§ **What you are asked to do**
Retype, exactly as they appear below, the lines between the line holding "return mesh;" and the line holding "const top = 0.527, bevel = 0.005;", both ends included.

§ **Source data**
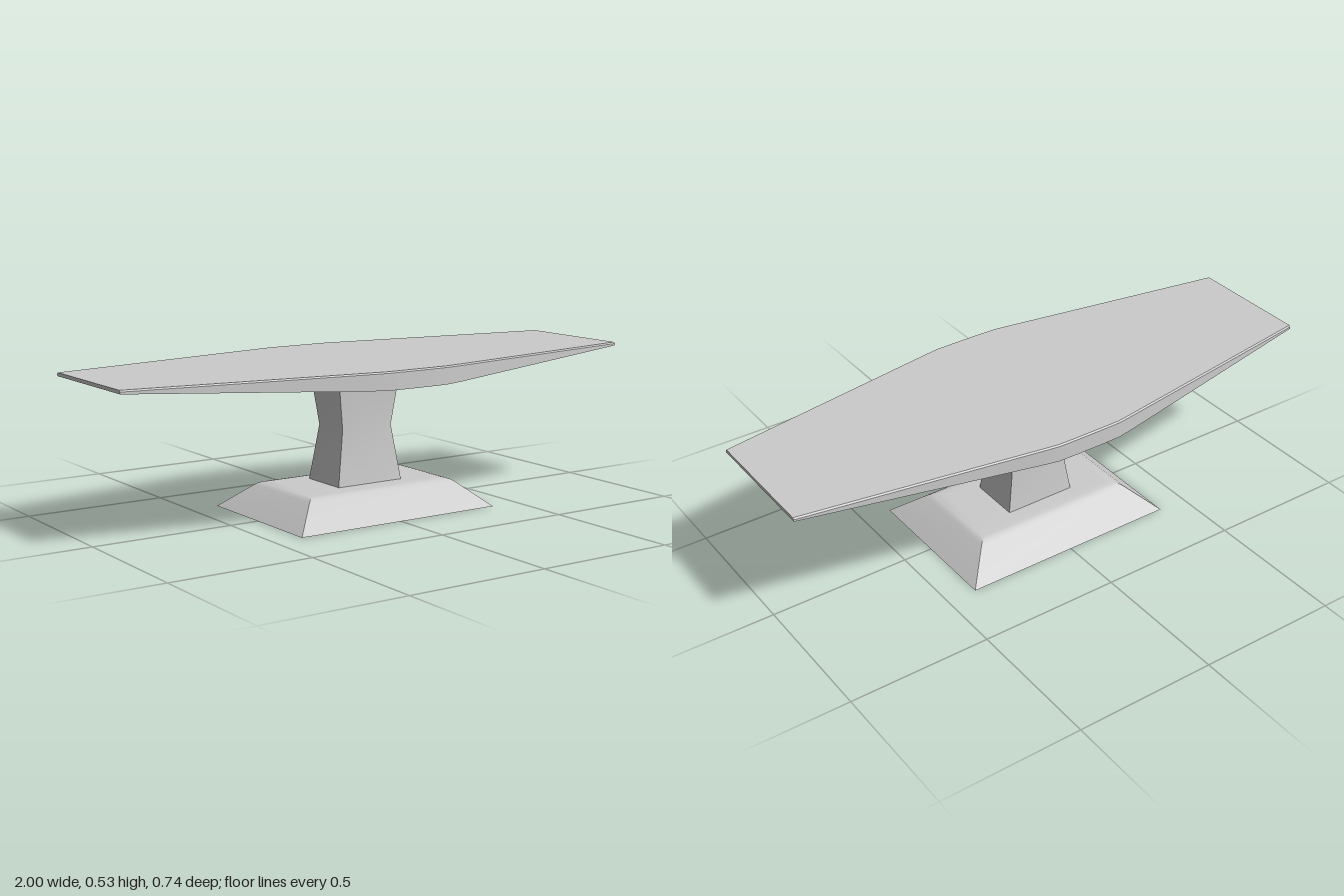
import * as THREE from 'three';
import { toCreasedNormals } from 'three/addons/utils/BufferGeometryUtils.js';

// Skin a row of closed rings (counter-clockwise seen from the last ring) and cap both ends
function loft(name, rings, crease) {
  const n = rings[0].length, last = (rings.length - 1) * n, index = [];
  for (let i = 0; i < rings.length - 1; i++) {
    for (let j = 0; j < n; j++) {
      const a = i * n + j, b = i * n + (j + 1) % n;
      index.push(a, b, b + n, a, b + n, a + n);
    }
  }
  for (let j = 1; j < n - 1; j++) {
    index.push(0, j + 1, j, last, last + j, last + j + 1);
  }
  const geometry = new THREE.BufferGeometry();
  geometry.setAttribute('position', new THREE.Float32BufferAttribute(rings.flat(2), 3));
  geometry.setIndex(index);
  const mesh = new THREE.Mesh(
    toCreasedNormals(geometry, crease),
    new THREE.MeshStandardMaterial({ color: 0xcccccc })
  );
  mesh.name = name;
  return mesh;
}

export function createModel() {
  const model = new THREE.Group();
  model.name = 'table';

  // Foot: sloped rectangular block with a softly rounded upper edge [y, half width, half depth]
  const foot = [
    [0, 0.395, 0.275], [0.083, 0.302, 0.176], [0.09, 0.292, 0.166],
    [0.095, 0.28, 0.154], [0.0975, 0.265, 0.14], [0.098, 0.25, 0.125],
  ].map(([y, x, z]) => [[x, y, z], [x, y, -z], [-x, y, -z], [-x, y, z]]);
  model.add(loft('foot', foot, 0.5));

  // Pedestal: waisted column, front and back bulging slightly [y, half width, corner depth, centre depth]
  const pedestal = [
    [0.09, 0.131, 0.093, 0.093], [0.29, 0.1, 0.072, 0.08], [0.47, 0.125, 0.088, 0.088],
  ].map(([y, x, z, c]) => [
    [x, y, z], [x, y, -z], [0, y, -c], [-x, y, -z], [-x, y, z], [0, y, c],
  ]);
  model.add(loft('pedestal', pedestal, 0.4));

  // Table top: boat-shaped slab, thin at the ends [x, half depth, underside y]
  const half = [[0.05, 0.368, 0.465], [0.12, 0.367, 0.4655], [0.18, 0.358, 0.468], [1, 0.225, 0.515]];
  const stations = [...half.map(([x, z, y]) => [-x, z, y]).reverse(), ...half];
  const top = 0.527, bevel = 0.005;
  const slab = stations.map(([x, z, y]) => [
    [x, y, -z], [x, top - bevel, -z], [x, top, bevel - z],
    [x, top, z - bevel], [x, top - bevel, z], [x, y, z],
  ]);
  model.add(loft('tableTop', slab, 0.5));

  return model;
}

§ **Worked solution**
  return mesh;
}

export function createModel() {
  const model = new THREE.Group();
  model.name = 'table';

  // Foot: sloped rectangular block with a softly rounded upper edge [y, half width, half depth]
  const foot = [
    [0, 0.395, 0.275], [0.083, 0.302, 0.176], [0.09, 0.292, 0.166],
    [0.095, 0.28, 0.154], [0.0975, 0.265, 0.14], [0.098, 0.25, 0.125],
  ].map(([y, x, z]) => [[x, y, z], [x, y, -z], [-x, y, -z], [-x, y, z]]);
  model.add(loft('foot', foot, 0.5));

  // Pedestal: waisted column, front and back bulging slightly [y, half width, corner depth, centre depth]
  const pedestal = [
    [0.09, 0.131, 0.093, 0.093], [0.29, 0.1, 0.072, 0.08], [0.47, 0.125, 0.088, 0.088],
  ].map(([y, x, z, c]) => [
    [x, y, z], [x, y, -z], [0, y, -c], [-x, y, -z], [-x, y, z], [0, y, c],
  ]);
  model.add(loft('pedestal', pedestal, 0.4));

  // Table top: boat-shaped slab, thin at the ends [x, half depth, underside y]
  const half = [[0.05, 0.368, 0.465], [0.12, 0.367, 0.4655], [0.18, 0.358, 0.468], [1, 0.225, 0.515]];
  const stations = [...half.map(([x, z, y]) => [-x, z, y]).reverse(), ...half];
  const top = 0.527, bevel = 0.005;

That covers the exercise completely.